**Entries shown:**
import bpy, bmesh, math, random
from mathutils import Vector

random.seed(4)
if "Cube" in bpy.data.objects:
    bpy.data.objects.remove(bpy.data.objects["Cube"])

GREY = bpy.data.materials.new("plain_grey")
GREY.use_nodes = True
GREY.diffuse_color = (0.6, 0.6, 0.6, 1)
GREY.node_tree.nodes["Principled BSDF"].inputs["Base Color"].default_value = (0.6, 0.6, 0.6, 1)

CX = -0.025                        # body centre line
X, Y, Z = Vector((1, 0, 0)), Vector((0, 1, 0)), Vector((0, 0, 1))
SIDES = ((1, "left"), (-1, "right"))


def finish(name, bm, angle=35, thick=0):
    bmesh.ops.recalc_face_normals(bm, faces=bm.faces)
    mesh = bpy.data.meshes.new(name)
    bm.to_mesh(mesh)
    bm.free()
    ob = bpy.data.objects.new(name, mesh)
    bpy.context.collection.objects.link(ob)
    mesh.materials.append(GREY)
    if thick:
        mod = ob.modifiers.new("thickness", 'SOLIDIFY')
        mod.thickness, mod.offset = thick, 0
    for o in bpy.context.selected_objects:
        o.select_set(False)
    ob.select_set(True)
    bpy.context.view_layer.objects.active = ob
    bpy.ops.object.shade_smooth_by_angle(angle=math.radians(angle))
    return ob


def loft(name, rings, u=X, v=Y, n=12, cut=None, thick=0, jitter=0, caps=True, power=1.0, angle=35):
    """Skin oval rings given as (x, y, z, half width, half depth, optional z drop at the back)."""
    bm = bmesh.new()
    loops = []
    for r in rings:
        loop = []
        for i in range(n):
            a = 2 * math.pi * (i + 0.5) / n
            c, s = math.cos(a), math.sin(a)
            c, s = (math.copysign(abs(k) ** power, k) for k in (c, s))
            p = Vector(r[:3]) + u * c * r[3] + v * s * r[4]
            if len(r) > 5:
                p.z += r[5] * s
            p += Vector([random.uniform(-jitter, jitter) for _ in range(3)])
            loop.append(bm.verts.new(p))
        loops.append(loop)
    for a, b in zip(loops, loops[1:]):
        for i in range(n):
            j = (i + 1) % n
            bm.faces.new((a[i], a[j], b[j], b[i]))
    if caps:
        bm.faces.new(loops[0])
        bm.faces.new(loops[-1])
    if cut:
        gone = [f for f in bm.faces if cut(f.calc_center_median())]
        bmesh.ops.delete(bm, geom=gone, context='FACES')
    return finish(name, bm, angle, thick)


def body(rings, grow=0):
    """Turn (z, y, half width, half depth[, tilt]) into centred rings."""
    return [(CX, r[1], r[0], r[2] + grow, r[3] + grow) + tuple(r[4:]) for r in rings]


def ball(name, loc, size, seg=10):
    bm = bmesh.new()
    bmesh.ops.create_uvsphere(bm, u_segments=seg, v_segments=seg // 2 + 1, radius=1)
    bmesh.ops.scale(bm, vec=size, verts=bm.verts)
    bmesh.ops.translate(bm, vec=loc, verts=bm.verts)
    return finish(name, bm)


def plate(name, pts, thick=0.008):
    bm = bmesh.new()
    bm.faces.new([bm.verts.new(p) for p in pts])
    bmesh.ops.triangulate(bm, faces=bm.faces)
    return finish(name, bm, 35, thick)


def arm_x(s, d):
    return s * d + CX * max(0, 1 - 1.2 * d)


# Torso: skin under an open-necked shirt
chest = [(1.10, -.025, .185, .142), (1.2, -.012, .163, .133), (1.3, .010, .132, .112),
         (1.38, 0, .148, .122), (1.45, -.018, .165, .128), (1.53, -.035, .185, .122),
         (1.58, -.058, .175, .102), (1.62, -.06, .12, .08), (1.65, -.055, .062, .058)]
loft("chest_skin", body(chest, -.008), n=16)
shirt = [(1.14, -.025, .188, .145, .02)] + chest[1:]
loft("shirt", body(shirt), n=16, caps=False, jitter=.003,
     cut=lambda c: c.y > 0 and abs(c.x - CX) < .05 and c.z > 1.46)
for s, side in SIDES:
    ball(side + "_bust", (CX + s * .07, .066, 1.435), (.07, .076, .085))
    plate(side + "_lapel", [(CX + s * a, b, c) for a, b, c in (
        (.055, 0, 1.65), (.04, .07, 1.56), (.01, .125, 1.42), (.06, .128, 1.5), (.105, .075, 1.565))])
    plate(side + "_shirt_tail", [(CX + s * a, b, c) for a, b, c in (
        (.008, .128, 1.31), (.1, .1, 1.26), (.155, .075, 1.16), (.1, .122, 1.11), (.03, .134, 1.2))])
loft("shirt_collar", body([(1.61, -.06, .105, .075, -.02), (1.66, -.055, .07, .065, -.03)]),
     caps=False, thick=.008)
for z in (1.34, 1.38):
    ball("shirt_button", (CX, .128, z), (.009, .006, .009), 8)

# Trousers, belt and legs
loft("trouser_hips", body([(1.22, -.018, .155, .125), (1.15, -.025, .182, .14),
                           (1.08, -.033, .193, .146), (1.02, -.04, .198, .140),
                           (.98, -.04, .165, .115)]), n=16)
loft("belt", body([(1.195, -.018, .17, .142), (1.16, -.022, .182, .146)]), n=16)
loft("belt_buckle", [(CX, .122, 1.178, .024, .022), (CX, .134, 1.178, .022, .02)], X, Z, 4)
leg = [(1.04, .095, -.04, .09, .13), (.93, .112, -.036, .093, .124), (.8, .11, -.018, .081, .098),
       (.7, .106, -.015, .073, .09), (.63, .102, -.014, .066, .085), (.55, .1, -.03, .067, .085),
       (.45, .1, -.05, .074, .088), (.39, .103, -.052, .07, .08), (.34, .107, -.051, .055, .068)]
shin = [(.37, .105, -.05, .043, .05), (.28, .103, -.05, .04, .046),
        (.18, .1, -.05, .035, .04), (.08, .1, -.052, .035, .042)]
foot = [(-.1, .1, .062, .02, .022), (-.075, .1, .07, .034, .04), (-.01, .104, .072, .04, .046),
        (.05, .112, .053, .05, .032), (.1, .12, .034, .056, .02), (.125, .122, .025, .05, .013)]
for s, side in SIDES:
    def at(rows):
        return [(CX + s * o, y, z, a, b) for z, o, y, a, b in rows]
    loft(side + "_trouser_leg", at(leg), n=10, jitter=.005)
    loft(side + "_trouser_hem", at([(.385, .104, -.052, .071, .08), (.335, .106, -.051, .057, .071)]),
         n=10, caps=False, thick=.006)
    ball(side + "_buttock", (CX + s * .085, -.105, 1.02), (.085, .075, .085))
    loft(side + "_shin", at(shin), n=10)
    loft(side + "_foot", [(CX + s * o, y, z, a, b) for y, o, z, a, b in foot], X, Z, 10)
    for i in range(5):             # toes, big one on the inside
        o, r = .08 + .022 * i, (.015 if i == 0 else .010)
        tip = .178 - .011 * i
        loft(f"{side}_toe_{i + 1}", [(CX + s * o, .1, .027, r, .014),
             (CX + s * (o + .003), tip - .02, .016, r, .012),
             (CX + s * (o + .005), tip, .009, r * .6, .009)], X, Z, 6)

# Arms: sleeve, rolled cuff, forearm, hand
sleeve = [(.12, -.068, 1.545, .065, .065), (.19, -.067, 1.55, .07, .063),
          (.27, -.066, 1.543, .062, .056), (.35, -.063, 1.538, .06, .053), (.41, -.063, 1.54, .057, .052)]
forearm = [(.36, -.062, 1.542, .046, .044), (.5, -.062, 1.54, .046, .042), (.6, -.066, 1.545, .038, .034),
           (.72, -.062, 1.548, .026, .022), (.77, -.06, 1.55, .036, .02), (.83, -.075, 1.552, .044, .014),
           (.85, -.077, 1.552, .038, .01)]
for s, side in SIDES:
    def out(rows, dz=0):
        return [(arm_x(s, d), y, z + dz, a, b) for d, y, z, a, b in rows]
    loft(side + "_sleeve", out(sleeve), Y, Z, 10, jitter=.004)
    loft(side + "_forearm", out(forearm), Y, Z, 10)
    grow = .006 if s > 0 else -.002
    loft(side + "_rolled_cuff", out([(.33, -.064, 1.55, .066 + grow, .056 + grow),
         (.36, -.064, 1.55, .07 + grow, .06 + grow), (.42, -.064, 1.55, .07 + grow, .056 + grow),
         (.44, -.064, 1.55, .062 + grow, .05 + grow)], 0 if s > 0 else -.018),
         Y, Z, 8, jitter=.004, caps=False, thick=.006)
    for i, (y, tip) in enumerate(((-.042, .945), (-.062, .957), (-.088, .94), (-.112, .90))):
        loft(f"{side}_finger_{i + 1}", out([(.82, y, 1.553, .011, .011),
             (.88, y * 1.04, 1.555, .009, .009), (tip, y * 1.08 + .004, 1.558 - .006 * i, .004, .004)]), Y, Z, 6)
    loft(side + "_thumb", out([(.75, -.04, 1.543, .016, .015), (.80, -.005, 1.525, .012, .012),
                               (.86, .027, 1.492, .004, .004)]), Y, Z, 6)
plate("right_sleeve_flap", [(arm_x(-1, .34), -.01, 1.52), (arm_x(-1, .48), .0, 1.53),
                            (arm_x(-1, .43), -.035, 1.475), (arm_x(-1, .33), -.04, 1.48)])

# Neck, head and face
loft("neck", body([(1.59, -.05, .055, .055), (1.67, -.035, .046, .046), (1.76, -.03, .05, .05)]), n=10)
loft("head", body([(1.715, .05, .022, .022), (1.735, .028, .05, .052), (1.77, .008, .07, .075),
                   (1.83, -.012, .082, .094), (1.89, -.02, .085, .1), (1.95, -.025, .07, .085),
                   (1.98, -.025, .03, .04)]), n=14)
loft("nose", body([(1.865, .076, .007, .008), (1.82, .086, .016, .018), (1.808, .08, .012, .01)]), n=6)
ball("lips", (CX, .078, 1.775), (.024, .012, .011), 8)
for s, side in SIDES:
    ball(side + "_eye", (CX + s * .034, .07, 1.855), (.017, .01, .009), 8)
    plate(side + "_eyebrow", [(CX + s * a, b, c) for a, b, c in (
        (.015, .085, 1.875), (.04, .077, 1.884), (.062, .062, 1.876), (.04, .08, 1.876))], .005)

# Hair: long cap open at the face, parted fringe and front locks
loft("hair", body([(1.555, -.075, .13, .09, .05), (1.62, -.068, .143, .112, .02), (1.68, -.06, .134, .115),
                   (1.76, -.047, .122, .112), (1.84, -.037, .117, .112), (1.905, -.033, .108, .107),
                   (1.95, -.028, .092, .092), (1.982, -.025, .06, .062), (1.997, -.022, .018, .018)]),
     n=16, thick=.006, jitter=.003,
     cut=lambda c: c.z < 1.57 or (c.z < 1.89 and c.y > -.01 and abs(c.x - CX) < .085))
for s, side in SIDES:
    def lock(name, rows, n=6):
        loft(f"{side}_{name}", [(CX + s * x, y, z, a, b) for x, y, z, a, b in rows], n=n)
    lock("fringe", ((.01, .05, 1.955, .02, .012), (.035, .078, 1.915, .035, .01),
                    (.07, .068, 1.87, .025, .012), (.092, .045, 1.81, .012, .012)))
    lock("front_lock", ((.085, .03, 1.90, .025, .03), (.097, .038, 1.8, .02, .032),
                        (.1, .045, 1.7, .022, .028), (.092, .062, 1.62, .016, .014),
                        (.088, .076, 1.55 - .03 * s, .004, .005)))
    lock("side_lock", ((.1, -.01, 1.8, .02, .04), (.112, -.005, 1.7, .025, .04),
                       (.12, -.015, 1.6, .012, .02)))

**Exercise aim:**
Provide every line from the material that contains the word "range".

**Result:**
        for i in range(n):
            p += Vector([random.uniform(-jitter, jitter) for _ in range(3)])
        for i in range(n):
    for i in range(5):             # toes, big one on the inside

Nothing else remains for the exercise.